Sometimes I have to play when we don't have enough players to make a team. If I am on the opposite team – look out Mom! Jenn wasn't kidding when she said she was competitive.
Q: How has SportsNet made a difference in Jenn's life?
Lisa: Playing soccer through SportsNet has given her the chance to participate instead of always being a spectator. It has given her confidence and increased her independence. SportsNet has given Jenn the opportunity to make good friends and meet great people.
Q: How has SportsNet made a difference in your life?
Lisa: It has given me great joy being able to watch my daughter play a sport in a wheelchair. Through SportsNet, I have also made a lot of friends. I love the team like they are my own kids! Some of them even call me Mom.
Q: Have you tried other adaptive sports? Which ones?

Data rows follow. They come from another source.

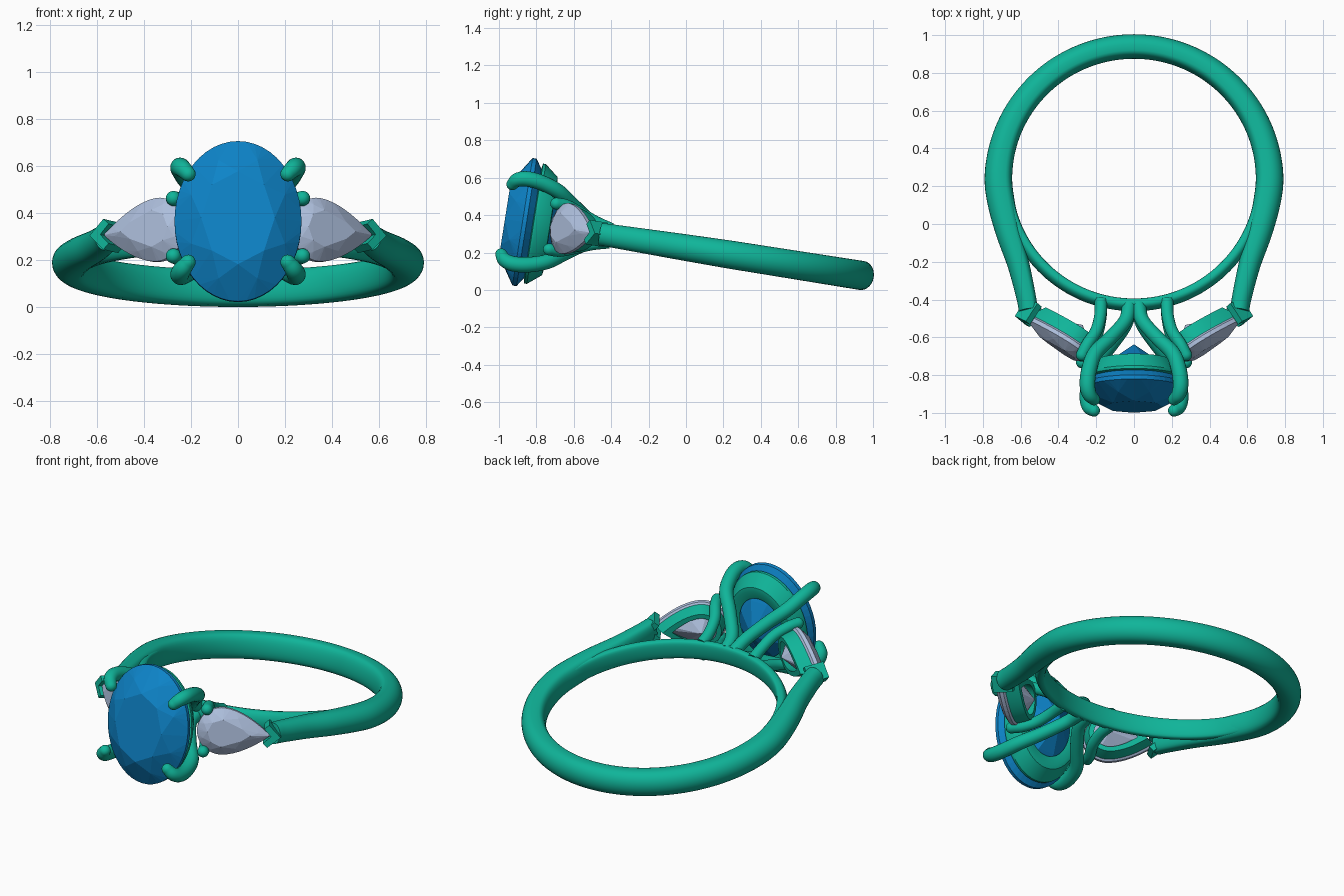
import bpy, bmesh
from math import sin, cos, pi, radians, sqrt
from mathutils import Vector, Matrix

if "Cube" in bpy.data.objects:
    bpy.data.objects.remove(bpy.data.objects["Cube"])

# the whole ring is modelled flat (hoop axis = z) and then leaned back 9 degrees
LEAN = Matrix.Translation((0, 0.24, 0.188)) @ Matrix.Rotation(radians(-9), 4, 'X')


def material(name, rgb):
    m = bpy.data.materials.new(name)
    m.diffuse_color = (*rgb, 1)
    m.use_nodes = True
    m.node_tree.nodes["Principled BSDF"].inputs["Base Color"].default_value = m.diffuse_color
    return m


METAL = material("green_metal", (0.005, 0.46, 0.32))
BLUE = material("blue_gem", (0.004, 0.23, 0.58))
PALE = material("pale_gem", (0.42, 0.52, 0.72))


def finish(name, bm, mat, smooth=None):
    bmesh.ops.recalc_face_normals(bm, faces=bm.faces)
    me = bpy.data.meshes.new(name)
    bm.to_mesh(me)
    bm.free()
    me.transform(LEAN)
    me.materials.append(mat)
    ob = bpy.data.objects.new(name, me)
    bpy.context.collection.objects.link(ob)
    if smooth:
        bpy.ops.object.select_all(action='DESELECT')
        ob.select_set(True)
        bpy.context.view_layer.objects.active = ob
        bpy.ops.object.shade_smooth_by_angle(angle=radians(smooth))
    return ob


def skin(bm, rings, caps=True, loop=False):
    """Bridge a list of point rings with quads."""
    vs = [[bm.verts.new(p) for p in r] for r in rings]
    n = len(vs[0])
    for k in range(len(vs) if loop else len(vs) - 1):
        a, b = vs[k], vs[(k + 1) % len(vs)]
        for i in range(n):
            bm.faces.new((a[i], a[(i + 1) % n], b[(i + 1) % n], b[i]))
    if caps and not loop:
        bm.faces.new(vs[0])
        bm.faces.new(vs[-1])


def spline(pts, sub):
    """Catmull-Rom through points of any dimension."""
    p = [Vector(q) for q in pts]
    p = [2 * p[0] - p[1]] + p + [2 * p[-1] - p[-2]]
    out = []
    for i in range(1, len(p) - 2):
        for s in range(sub):
            t = s / sub
            a, b, c, d = p[i - 1:i + 3]
            out.append(0.5 * (2 * b + (c - a) * t + (2 * a - 5 * b + 4 * c - d) * t * t
                              + (3 * b - a - 3 * c + d) * t ** 3))
    return out + [p[-2]]


def sweep(name, pts, sizes, sub=4, sides=20, flat=1.0, round_end=False):
    """Tube along pts; sizes = (in-plane, axial) half widths; flat < 1 squares the inner side."""
    path, size = spline(pts, sub), spline(sizes, sub)
    if round_end:
        d, e, s = (path[-1] - path[-2]).normalized(), path[-1], size[-1]
        for k in range(1, 6):
            f = k * pi / 2 / 5.3
            path.append(e + d * s[0] * sin(f))
            size.append(s * cos(f))
    rings = []
    for i, p in enumerate(path):
        t = (path[min(i + 1, len(path) - 1)] - path[max(i - 1, 0)]).normalized()
        side = t.cross(Vector((0, 0, 1))).normalized()
        up = side.cross(t)
        ring = []
        for j in range(sides):
            c, s = cos(2 * pi * j / sides), sin(2 * pi * j / sides)
            if c < -1e-6:
                c = -abs(c) ** flat
            ring.append(p + side * c * size[i][0] + up * s * size[i][1])
        rings.append(ring)
    bm = bmesh.new()
    skin(bm, rings)
    return finish(name, bm, METAL, 50)


def oval(t):
    return 0.27 * cos(t), 0.345 * sin(t)


def pear(t):
    c, s = cos(t), sin(t)
    if c < 0:
        return 0.14 * c, 0.137 * s
    return 0.27 * c, (1 if s >= 0 else -1) * 0.137 * (1 - c ** 1.7)


def level(outline, frame, k, h, n, off=0.0):
    return [frame @ Vector((*(k * q for q in outline(2 * pi * (i + off) / n)), h)) for i in range(n)]


def gem(name, outline, frame, crown, depth, mat):
    """Brilliant cut stone: convex hull of table, crown, girdle, pavilion and culet."""
    rows = [(0.58, crown, 8, 0), (0.8, crown * 0.62, 8, 0.5), (1, 0.01, 48, 0), (1, -0.012, 48, 0),
            (0.52, -depth * 0.58, 8, 0.5), (0.01, -depth, 4, 0)]
    bm = bmesh.new()
    for k, h, n, off in rows:
        for p in level(outline, frame, k, h, n, off):
            bm.verts.new(p)
    bmesh.ops.remove_doubles(bm, verts=bm.verts, dist=1e-4)
    res = bmesh.ops.convex_hull(bm, input=bm.verts)
    bmesh.ops.delete(bm, geom=[v for v in bm.verts if not v.link_faces], context='VERTS')
    return finish(name, bm, mat)


def basket(name, outline, frame, rows, sharp=35):
    """Tapered rail below a stone; rows = (scale, height) around its section."""
    bm = bmesh.new()
    skin(bm, [level(outline, frame, k, h, 56) for k, h in rows], loop=True)
    return finish(name, bm, METAL, sharp)


def axes(x, y, z, o):
    return Matrix((x, y, z)).transposed().to_4x4() if o is None else \
        Matrix.Translation(o) @ Matrix((x, y, z)).transposed().to_4x4()


# shank: round back, sides running straight on into the shoulders
shoulder = [((0.56, -0.705, 0), (0.050, 0.060)), ((0.572, -0.63, 0), (0.052, 0.062)),
            ((0.612, -0.46, 0), (0.058, 0.066)), ((0.665, -0.29, 0), (0.066, 0.070)),
            ((0.703, -0.13, 0), (0.072, 0.073))]
pts = [p for p, s in shoulder]
sizes = [s for p, s in shoulder]
for k in range(17):
    a = pi * k / 16
    thick = 0.073 - 0.009 * sin(a)
    r = 0.645 + thick
    pts.append((r * cos(a), r * sin(a), 0))
    sizes.append((thick, 0.075 + 0.003 * sin(a)))
pts += [(-p[0], p[1], 0) for p, s in reversed(shoulder)]
sizes += [s for p, s in reversed(shoulder)]
sweep("shank", pts, sizes, sub=5, sides=28, flat=0.45)

# thin front arc closing the finger hole
arc = [radians(-172 + 164 * k / 20) for k in range(21)]
sweep("front_band", [(0.677 * cos(a), 0.677 * sin(a), 0) for a in arc],
      [(0.032, 0.058)] * 21, sub=3, sides=24, flat=0.4)

# centre stone with its rail
head = axes(Vector((1, 0, 0)), Vector((0, 0, 1)), Vector((0, -1, 0)), Vector((0, -1.118, 0)))
gem("centre_stone", oval, head, 0.105, 0.228, BLUE)
basket("centre_rail", oval, head,
       [(0.86, -0.045), (0.94, -0.05), (0.94, -0.065), (0.77, -0.138), (0.70, -0.142), (0.55, -0.13)])

# four claws
claw = [(0.025, -0.68, 0.025), (0.045, -0.77, 0.06), (0.125, -0.875, 0.13), (0.205, -0.965, 0.19),
        (0.238, -1.06, 0.222), (0.247, -1.14, 0.23), (0.236, -1.19, 0.217), (0.212, -1.213, 0.19)]
claw_r = [(r, r) for r in (0.038, 0.037, 0.038, 0.040, 0.041, 0.041, 0.038, 0.032)]
small = [(0.175, -0.655, 0.035), (0.178, -0.74, 0.06), (0.20, -0.83, 0.095), (0.245, -0.905, 0.122),
         (0.275, -0.965, 0.124)]
small_r = [(r, r) for r in (0.034, 0.032, 0.032, 0.032, 0.032)]

for sx, side in ((1, "right"), (-1, "left")):
    for sz, row in ((1, "upper"), (-1, "lower")):
        flip = lambda ps: [(sx * x, y, sz * z) for x, y, z in ps]
        sweep(f"{side}_{row}_claw", flip(claw), claw_r, sub=6, round_end=True)
        sweep(f"{side}_{row}_small_claw", flip(small), small_r, sub=6, round_end=True)

    # pear side stone, pointing outwards and angled back along the finger
    c, s = cos(radians(33)), sin(radians(33))
    pf = axes(Vector((sx * c, s, 0)), Vector((0, 0, 1)), Vector((sx * s, -c, 0)),
              Vector((sx * 0.34, -0.89, 0)))
    gem(f"{side}_pear_stone", pear, pf, 0.052, 0.125, PALE)
    basket(f"{side}_pear_rail", pear, pf,
           [(0.82, -0.025), (0.93, -0.022), (0.88, -0.06), (0.80, -0.098), (0.60, -0.098)])

    # V-shaped tip guard
    vee = [(0.328, 0), (0.258, 0.066), (0.232, 0.042), (0.274, 0), (0.232, -0.042), (0.258, -0.066)]
    bm = bmesh.new()
    skin(bm, [[pf @ Vector((x, y, h)) for x, y in vee] for h in (-0.085, 0.03)])
    finish(f"{side}_tip_guard", bm, METAL)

Jenn: Yes. Bicycling, outrigger canoeing, hockey.
Q: How do you think SportsNet helps others?
Jenn: It helps people socialize and it helps them become more independent.
Q: What would you like others to know about SportsNet?
Jenn: It is fun and you can make new friends!
Play Power Soccer!
SportsNet is holding Fall Power Soccer sessions beginning September 24th. Participants will learn Power Soccer skills and game rules, practice plays, and develop team dynamics. Practices are held every other Saturday in Henrietta, and there is a fee to participate.
The Speed Demons Power Soccer team is made possible through a partnership between SportsNet and CP Rochester. The team practices weekly and competes with regional teams in the spring. Medical Motor Service transports the team.